# [Exercise instructions]
Filter the entries, keeping every line with the string "edges".

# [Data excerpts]
# # # # #
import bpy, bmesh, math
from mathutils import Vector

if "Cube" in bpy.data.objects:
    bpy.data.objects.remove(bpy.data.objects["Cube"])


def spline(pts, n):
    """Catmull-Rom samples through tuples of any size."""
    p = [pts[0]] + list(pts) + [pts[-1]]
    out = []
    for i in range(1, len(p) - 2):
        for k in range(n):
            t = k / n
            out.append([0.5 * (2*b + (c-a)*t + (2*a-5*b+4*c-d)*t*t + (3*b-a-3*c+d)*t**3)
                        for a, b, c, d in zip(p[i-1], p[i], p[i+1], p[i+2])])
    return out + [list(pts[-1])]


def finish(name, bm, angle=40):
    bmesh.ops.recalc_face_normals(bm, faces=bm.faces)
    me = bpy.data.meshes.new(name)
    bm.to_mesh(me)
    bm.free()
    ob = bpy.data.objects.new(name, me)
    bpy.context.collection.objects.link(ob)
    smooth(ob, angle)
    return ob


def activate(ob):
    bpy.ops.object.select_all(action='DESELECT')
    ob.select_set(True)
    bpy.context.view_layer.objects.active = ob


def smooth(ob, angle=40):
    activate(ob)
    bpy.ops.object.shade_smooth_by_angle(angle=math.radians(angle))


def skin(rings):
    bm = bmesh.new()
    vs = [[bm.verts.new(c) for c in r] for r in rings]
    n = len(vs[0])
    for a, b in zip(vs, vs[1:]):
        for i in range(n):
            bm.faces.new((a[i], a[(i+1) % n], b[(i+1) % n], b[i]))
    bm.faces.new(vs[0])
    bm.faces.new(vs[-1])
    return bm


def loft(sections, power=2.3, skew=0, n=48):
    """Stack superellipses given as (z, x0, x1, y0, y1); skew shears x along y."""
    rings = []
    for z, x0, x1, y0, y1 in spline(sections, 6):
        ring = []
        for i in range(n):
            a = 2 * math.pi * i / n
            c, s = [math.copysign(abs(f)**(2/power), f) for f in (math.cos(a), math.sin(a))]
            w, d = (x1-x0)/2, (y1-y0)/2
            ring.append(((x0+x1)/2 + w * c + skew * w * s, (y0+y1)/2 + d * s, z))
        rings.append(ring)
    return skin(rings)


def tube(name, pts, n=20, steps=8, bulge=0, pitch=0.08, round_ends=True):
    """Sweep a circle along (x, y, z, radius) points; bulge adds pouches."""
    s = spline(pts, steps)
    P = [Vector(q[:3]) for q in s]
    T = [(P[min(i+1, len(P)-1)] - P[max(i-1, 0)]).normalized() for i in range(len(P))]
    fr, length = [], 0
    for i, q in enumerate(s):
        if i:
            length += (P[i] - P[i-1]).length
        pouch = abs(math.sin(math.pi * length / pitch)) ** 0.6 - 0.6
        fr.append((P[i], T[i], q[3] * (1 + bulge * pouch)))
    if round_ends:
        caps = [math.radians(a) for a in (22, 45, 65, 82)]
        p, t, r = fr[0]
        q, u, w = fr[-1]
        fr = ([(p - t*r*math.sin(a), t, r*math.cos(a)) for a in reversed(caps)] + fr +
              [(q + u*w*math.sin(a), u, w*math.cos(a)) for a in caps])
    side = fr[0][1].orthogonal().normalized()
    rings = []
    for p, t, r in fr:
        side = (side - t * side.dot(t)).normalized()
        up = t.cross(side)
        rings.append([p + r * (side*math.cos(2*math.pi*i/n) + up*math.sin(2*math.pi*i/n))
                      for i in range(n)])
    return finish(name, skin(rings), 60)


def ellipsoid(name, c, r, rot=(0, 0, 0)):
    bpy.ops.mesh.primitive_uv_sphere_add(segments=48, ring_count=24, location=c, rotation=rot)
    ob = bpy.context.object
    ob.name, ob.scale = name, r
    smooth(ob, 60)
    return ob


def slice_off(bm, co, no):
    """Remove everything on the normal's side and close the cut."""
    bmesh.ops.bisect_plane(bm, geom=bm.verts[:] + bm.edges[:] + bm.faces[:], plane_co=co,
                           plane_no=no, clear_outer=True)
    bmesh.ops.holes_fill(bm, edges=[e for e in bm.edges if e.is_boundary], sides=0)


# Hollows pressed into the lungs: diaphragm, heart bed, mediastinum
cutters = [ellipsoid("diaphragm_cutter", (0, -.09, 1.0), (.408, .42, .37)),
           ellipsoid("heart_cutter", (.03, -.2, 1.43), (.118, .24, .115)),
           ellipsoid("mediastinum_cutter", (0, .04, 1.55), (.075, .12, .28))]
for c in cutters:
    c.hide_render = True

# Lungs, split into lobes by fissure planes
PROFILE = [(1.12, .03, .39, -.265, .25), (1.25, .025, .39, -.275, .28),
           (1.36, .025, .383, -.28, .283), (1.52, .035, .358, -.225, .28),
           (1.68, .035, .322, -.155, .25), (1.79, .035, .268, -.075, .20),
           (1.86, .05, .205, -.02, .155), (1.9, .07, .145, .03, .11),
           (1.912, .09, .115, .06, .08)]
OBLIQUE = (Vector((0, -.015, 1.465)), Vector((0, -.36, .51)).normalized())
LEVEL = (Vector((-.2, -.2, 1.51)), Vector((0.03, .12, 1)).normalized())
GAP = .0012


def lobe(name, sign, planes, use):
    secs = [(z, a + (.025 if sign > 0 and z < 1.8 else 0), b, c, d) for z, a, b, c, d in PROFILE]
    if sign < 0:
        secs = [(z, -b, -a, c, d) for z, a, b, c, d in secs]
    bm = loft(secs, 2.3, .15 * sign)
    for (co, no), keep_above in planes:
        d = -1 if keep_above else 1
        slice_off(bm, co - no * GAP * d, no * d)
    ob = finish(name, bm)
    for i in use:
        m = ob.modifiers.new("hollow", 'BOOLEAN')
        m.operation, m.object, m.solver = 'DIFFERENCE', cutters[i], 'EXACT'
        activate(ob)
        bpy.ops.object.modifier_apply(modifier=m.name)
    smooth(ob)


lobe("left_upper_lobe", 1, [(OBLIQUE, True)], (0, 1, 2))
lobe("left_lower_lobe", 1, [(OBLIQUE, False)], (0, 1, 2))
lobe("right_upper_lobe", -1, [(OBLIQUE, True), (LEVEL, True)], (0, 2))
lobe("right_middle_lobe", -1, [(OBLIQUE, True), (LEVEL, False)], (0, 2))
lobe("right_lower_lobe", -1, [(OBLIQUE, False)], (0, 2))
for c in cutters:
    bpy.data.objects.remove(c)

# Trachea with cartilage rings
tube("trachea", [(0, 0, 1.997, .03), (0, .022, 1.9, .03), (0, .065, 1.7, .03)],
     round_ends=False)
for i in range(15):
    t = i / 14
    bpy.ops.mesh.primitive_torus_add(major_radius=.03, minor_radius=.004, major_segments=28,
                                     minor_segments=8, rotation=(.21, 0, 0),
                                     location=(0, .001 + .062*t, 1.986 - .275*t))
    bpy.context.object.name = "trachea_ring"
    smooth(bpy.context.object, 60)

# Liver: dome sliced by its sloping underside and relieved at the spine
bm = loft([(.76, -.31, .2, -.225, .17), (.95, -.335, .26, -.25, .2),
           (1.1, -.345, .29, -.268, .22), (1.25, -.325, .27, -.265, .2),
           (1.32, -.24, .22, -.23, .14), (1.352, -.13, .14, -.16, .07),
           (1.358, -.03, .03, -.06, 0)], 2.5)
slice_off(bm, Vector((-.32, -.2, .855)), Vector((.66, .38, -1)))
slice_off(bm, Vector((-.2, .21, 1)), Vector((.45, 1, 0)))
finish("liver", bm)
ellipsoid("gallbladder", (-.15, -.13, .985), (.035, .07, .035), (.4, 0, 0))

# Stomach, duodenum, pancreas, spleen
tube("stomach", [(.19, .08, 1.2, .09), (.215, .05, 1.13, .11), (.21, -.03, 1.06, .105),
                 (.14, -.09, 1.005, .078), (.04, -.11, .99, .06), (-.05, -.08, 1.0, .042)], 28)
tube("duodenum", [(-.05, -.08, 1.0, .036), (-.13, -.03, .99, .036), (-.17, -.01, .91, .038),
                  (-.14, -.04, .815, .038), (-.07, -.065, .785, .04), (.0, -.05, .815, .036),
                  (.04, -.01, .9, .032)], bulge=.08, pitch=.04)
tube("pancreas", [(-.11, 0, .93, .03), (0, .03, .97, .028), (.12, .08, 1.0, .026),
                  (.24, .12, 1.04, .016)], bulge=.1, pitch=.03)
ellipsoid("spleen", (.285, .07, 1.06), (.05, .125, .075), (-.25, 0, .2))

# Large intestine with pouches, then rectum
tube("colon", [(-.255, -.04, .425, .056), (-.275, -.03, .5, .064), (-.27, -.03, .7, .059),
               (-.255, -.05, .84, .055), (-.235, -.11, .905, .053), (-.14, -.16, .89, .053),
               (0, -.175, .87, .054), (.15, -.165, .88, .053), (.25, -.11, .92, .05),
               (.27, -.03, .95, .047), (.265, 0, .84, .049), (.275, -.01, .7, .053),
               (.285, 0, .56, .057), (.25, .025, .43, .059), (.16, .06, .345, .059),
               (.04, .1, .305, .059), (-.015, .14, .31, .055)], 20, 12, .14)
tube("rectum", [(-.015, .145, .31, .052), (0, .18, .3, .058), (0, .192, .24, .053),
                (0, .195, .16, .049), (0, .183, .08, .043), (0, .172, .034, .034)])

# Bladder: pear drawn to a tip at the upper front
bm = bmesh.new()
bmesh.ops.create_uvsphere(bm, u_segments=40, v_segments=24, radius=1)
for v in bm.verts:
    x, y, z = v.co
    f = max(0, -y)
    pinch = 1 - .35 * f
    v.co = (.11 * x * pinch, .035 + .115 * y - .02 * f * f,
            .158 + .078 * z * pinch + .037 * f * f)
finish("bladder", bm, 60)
# # # # #
# [Your solution]
    bmesh.ops.bisect_plane(bm, geom=bm.verts[:] + bm.edges[:] + bm.faces[:], plane_co=co,
    bmesh.ops.holes_fill(bm, edges=[e for e in bm.edges if e.is_boundary], sides=0)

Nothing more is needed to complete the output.